  2. Okay, what case is the word in the sentence?
  3. Okay, what's the ending for akkusative?
  4. Running through all the options to land at the final choice

By the time I run through this script multiple times per sentence, my conversational partner has already walked off or switched to English to rescue me.

Plus, I might not know the answer to all these questions.

Foreign language learning is really about building up language patterns early on which makes you able to substitute words to create new sentences on the fly.

Controversial: When is correct grammar even important?

There's a time and a place for speaking with a near-100% grammar accuracy. If you are at the upper echelons of the language you're learning you might need to iron out some bad habits, or perfect some of the most complicated parts of the language.

But, if you're just starting out, and/or your priority is to communicate in the target language then having bad grammar is not the end of the world by any means.

Don't let it hold you back from trying to say something.

You can make loads of mistakes and still be perfectly understood, which will help you practice and improve going forward.

So, with that in mind let's go into a few action steps of how you might progress with the grammar of your target language.

Plus, at the end I've included a few resources that may be perfect for you to continue with afterwards.

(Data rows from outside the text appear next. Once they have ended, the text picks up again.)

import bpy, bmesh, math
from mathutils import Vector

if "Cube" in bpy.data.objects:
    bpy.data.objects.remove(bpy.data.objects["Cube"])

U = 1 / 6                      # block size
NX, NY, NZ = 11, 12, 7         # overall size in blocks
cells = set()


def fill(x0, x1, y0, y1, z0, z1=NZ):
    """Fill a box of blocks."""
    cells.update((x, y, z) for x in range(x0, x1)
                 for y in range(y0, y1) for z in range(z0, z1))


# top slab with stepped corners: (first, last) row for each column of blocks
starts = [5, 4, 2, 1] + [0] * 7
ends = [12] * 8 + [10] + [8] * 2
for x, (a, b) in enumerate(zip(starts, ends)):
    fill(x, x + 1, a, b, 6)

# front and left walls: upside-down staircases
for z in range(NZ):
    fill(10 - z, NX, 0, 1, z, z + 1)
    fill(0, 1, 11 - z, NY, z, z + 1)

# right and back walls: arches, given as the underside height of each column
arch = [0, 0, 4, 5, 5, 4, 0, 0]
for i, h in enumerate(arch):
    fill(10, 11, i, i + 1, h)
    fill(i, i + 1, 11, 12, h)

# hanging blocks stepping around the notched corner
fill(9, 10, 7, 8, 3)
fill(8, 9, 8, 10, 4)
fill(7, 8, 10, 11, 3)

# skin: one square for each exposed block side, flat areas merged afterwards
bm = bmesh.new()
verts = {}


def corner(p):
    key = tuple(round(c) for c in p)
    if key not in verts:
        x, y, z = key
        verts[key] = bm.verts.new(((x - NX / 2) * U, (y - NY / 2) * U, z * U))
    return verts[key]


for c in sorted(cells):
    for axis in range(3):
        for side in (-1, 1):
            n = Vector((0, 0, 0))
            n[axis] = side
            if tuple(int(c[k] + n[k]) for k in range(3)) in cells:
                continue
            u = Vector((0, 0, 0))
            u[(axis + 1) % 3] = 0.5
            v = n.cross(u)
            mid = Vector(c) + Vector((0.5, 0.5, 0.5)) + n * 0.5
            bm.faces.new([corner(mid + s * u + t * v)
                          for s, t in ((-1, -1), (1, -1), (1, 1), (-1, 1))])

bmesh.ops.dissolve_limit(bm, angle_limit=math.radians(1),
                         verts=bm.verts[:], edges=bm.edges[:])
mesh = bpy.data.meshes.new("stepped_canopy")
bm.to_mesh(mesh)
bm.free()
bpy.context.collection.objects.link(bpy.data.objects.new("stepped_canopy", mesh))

To your success,


Step 1

Assess your level

The grammar action plan heavily depends on what level you are. So, be sure to do an assessment of your own skills.

The CEFR levels can provide a guideline.

Step 2

Decide how important grammar is for you right now


If you're a beginner or lower intermediate – don't worry about it at all*! You will pick it up naturally from all the learning resources, and it's better to get out and use the language imperfectly at this stage.

*Unless you really like to study it. Then you can have fun with it! (most people don't feel this way.)


Generally, the same as for beginners but – if you have any specific grammar points causing you trouble, you can address with a tutor, or a grammar-specific resource. You still want to prioritise progress at this stage, and not get bogged down too much with nuance and complexity.

Advanced or Pre-Advanced

This is where I would start to get really hardcore about perfecting my grammar.

The best way is to get a tutor from a website like italki – that way you can get instant feedback and suggestions of improvement.

You might also pick up books or other resources intended to teach native speakers the grammar, to fully understand how everything is supposed to work.

The key at this stage is to find the holes in your knowledge and plug them.

Step 3

Have fun with it

The last step is to fully enjoy the process.

Don't bore yourself to death with grammar drills and routines if you don't like them.

One day you will use and understand grammar to a very high level.

Plus, if you don't worry about it you will learn faster and more efficiently. Trying to cram, or worrying if you'll remember some of the grammar will only lead to problems and inefficiency.

There you have it.

A very quick look at grammar, which I hope will have helped you to get a more nuanced perspective at grammar learning in foreign languages.

Here's a recommended resources that you might find interesting.

Grammar Hero

If you're an intermediate learner of Spanish, German, Italian, French, Portuguese, or Russian and you want to improve your grammar skills specifically, then check out Olly Richards' Grammar Hero series, which teaches some of the most tricky grammar points through the use of story.

Check out Grammar Hero

Hope that helped you out!


Kristoffer Broholm

Founder, Actual Fluency

PS: Look out for the official welcome to the Actual Fluency Email Club in your inbox, my weekly-ish newsletter, where I share language learning tips and lots of other cool stuff!